═════ RECORDS FOR THIS TASK

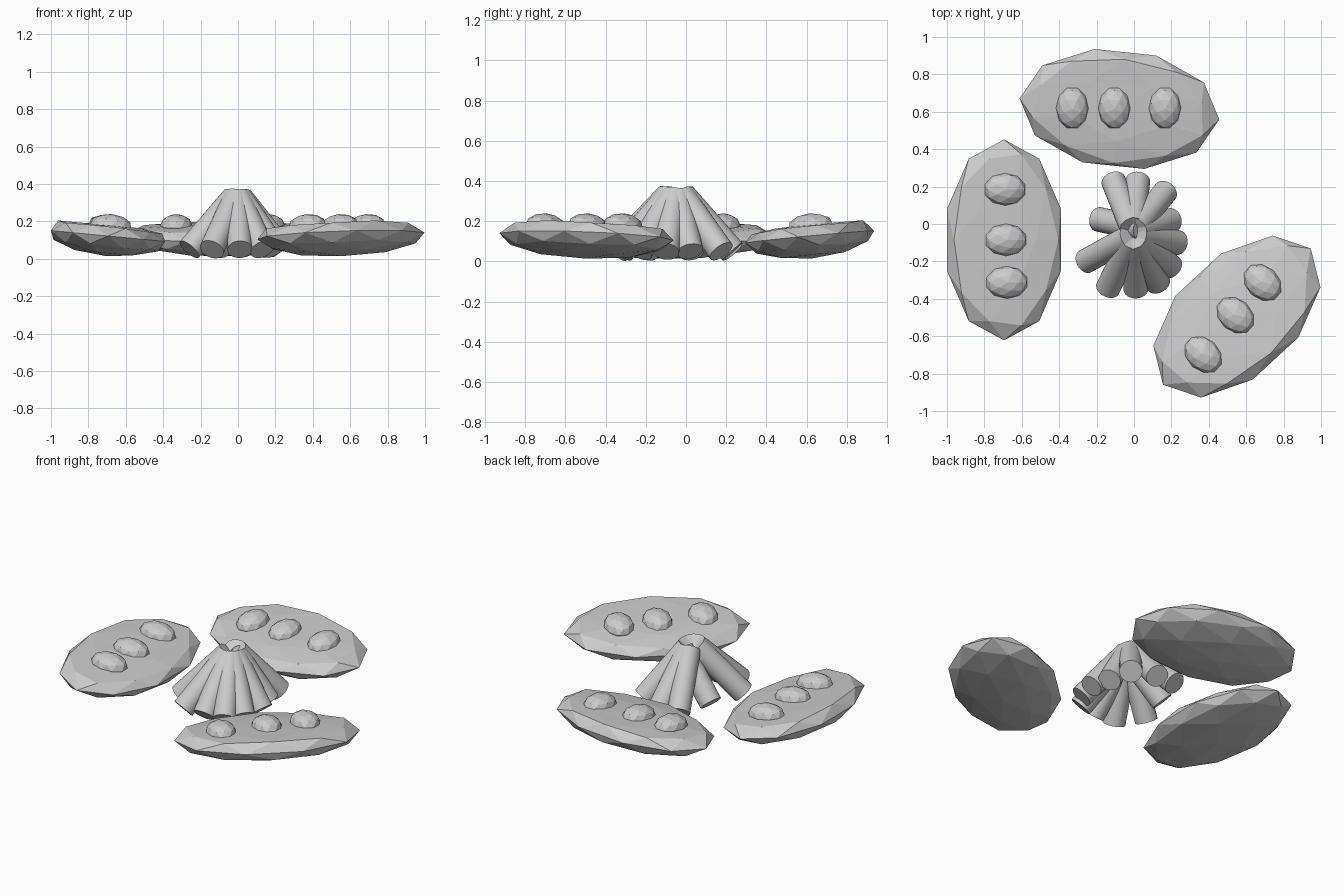
import bpy, bmesh, math
from mathutils import Vector, Matrix

if "Cube" in bpy.data.objects:
    bpy.data.objects.remove(bpy.data.objects["Cube"])

grey = bpy.data.materials.new("plain_grey")
grey.diffuse_color = (0.6, 0.6, 0.6, 1)
grey.use_nodes = True
grey.node_tree.nodes["Principled BSDF"].inputs["Base Color"].default_value = grey.diffuse_color


def finish(name, bm, matrix):
    bm.transform(matrix)
    me = bpy.data.meshes.new(name)
    bm.to_mesh(me)
    bm.free()
    me.materials.append(grey)
    ob = bpy.data.objects.new(name, me)
    bpy.context.collection.objects.link(ob)
    return ob


def place(loc, spin, tilt=0):
    return (Matrix.Translation(loc) @ Matrix.Rotation(math.radians(spin), 4, 'Z')
            @ Matrix.Rotation(math.radians(tilt), 4, 'Y'))


# Stone bench: faceted ellipsoid with its top pressed nearly flat, outer side raised
def bench(name, x, y, spin):
    bm = bmesh.new()
    bmesh.ops.create_icosphere(bm, subdivisions=2, radius=1)
    for v in bm.verts:
        if v.co.z > 0.45 and v.co.x > -0.8:
            v.co.z = 0.45 + (v.co.z - 0.45) * 0.2
        if 0 < v.co.z < 0.48 and v.co.x > 0.6:   # softer inner lip
            v.co.z -= 0.08
    scale = Matrix.Diagonal((0.322, 0.537, 0.108, 1))
    finish(name, bm, place((x, y, 0.122), spin, 5.5) @ scale)


# Pebble seat: small faceted egg half sunk in the bench
def seat(name, x, y, spin):
    bm = bmesh.new()
    bmesh.ops.create_icosphere(bm, subdivisions=2, radius=1)
    scale = Matrix.Diagonal((0.114, 0.087, 0.062, 1))
    finish(name, bm, place((x, y, 0.177), spin, 5.5) @ scale)


# Log: cylinder leaning from its foot towards the middle of the fire
def log(name, foot, top, r=0.066):
    a, b = Vector(foot), Vector(top)
    d = b - a
    bm = bmesh.new()
    bmesh.ops.create_cone(bm, cap_ends=True, segments=32, radius1=r, radius2=r, depth=d.length)
    m = Matrix.Translation((a + b) / 2) @ d.to_track_quat('Z', 'Y').to_matrix().to_4x4()
    ob = finish(name, bm, m)
    bpy.context.view_layer.objects.active = ob
    ob.select_set(True)
    bpy.ops.object.shade_smooth_by_angle(angle=math.radians(30))
    ob.select_set(False)


# Three benches with three seats each
groups = [
    ("back", (-0.078, 0.615, 264), 270, [(-0.33, 0.62), (-0.105, 0.62), (0.165, 0.62)]),
    ("left", (-0.695, -0.085, 0), 0, [(-0.69, 0.185), (-0.685, -0.085), (-0.68, -0.312)]),
    ("right", (0.55, -0.495, 132.7), 138, [(0.687, -0.313), (0.542, -0.488), (0.37, -0.698)]),
]
for side, b, seat_spin, seats in groups:
    bench(side + "_bench", *b)
    for i, (x, y) in enumerate(seats):
        seat(f"{side}_seat_{i + 1}", x, y, seat_spin)

# Ring of leaning logs, one shallow log crossing over the middle
feet = [(-0.11, 0.23), (0.02, 0.23), (0.17, 0.175), (0.20, 0.02), (0.235, -0.10), (0.20, -0.23),
        (0.13, -0.32), (0.01, -0.35), (-0.14, -0.345), (-0.26, -0.2)]
for i, (x, y) in enumerate(feet):
    out = (Vector((x, y)) - Vector((-0.01, -0.045))).normalized()
    log(f"log_{i + 1}", (x, y, 0.05), (-0.005 + out.x * 0.02, -0.05 + out.y * 0.035, 0.328))
log("crossing_log", (-0.19, 0.025, 0.05), (0.045, -0.025, 0.31))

══════════

> **WHAT THE TASK ASKS**
Return the records above verbatim, leaving out images.

> **TASK OUTPUT**
import bpy, bmesh, math
from mathutils import Vector, Matrix

if "Cube" in bpy.data.objects:
    bpy.data.objects.remove(bpy.data.objects["Cube"])

grey = bpy.data.materials.new("plain_grey")
grey.diffuse_color = (0.6, 0.6, 0.6, 1)
grey.use_nodes = True
grey.node_tree.nodes["Principled BSDF"].inputs["Base Color"].default_value = grey.diffuse_color


def finish(name, bm, matrix):
    bm.transform(matrix)
    me = bpy.data.meshes.new(name)
    bm.to_mesh(me)
    bm.free()
    me.materials.append(grey)
    ob = bpy.data.objects.new(name, me)
    bpy.context.collection.objects.link(ob)
    return ob


def place(loc, spin, tilt=0):
    return (Matrix.Translation(loc) @ Matrix.Rotation(math.radians(spin), 4, 'Z')
            @ Matrix.Rotation(math.radians(tilt), 4, 'Y'))


# Stone bench: faceted ellipsoid with its top pressed nearly flat, outer side raised
def bench(name, x, y, spin):
    bm = bmesh.new()
    bmesh.ops.create_icosphere(bm, subdivisions=2, radius=1)
    for v in bm.verts:
        if v.co.z > 0.45 and v.co.x > -0.8:
            v.co.z = 0.45 + (v.co.z - 0.45) * 0.2
        if 0 < v.co.z < 0.48 and v.co.x > 0.6:   # softer inner lip
            v.co.z -= 0.08
    scale = Matrix.Diagonal((0.322, 0.537, 0.108, 1))
    finish(name, bm, place((x, y, 0.122), spin, 5.5) @ scale)


# Pebble seat: small faceted egg half sunk in the bench
def seat(name, x, y, spin):
    bm = bmesh.new()
    bmesh.ops.create_icosphere(bm, subdivisions=2, radius=1)
    scale = Matrix.Diagonal((0.114, 0.087, 0.062, 1))
    finish(name, bm, place((x, y, 0.177), spin, 5.5) @ scale)


# Log: cylinder leaning from its foot towards the middle of the fire
def log(name, foot, top, r=0.066):
    a, b = Vector(foot), Vector(top)
    d = b - a
    bm = bmesh.new()
    bmesh.ops.create_cone(bm, cap_ends=True, segments=32, radius1=r, radius2=r, depth=d.length)
    m = Matrix.Translation((a + b) / 2) @ d.to_track_quat('Z', 'Y').to_matrix().to_4x4()
    ob = finish(name, bm, m)
    bpy.context.view_layer.objects.active = ob
    ob.select_set(True)
    bpy.ops.object.shade_smooth_by_angle(angle=math.radians(30))
    ob.select_set(False)


# Three benches with three seats each
groups = [
    ("back", (-0.078, 0.615, 264), 270, [(-0.33, 0.62), (-0.105, 0.62), (0.165, 0.62)]),
    ("left", (-0.695, -0.085, 0), 0, [(-0.69, 0.185), (-0.685, -0.085), (-0.68, -0.312)]),
    ("right", (0.55, -0.495, 132.7), 138, [(0.687, -0.313), (0.542, -0.488), (0.37, -0.698)]),
]
for side, b, seat_spin, seats in groups:
    bench(side + "_bench", *b)
    for i, (x, y) in enumerate(seats):
        seat(f"{side}_seat_{i + 1}", x, y, seat_spin)

# Ring of leaning logs, one shallow log crossing over the middle
feet = [(-0.11, 0.23), (0.02, 0.23), (0.17, 0.175), (0.20, 0.02), (0.235, -0.10), (0.20, -0.23),
        (0.13, -0.32), (0.01, -0.35), (-0.14, -0.345), (-0.26, -0.2)]
for i, (x, y) in enumerate(feet):
    out = (Vector((x, y)) - Vector((-0.01, -0.045))).normalized()
    log(f"log_{i + 1}", (x, y, 0.05), (-0.005 + out.x * 0.02, -0.05 + out.y * 0.035, 0.328))
log("crossing_log", (-0.19, 0.025, 0.05), (0.045, -0.025, 0.31))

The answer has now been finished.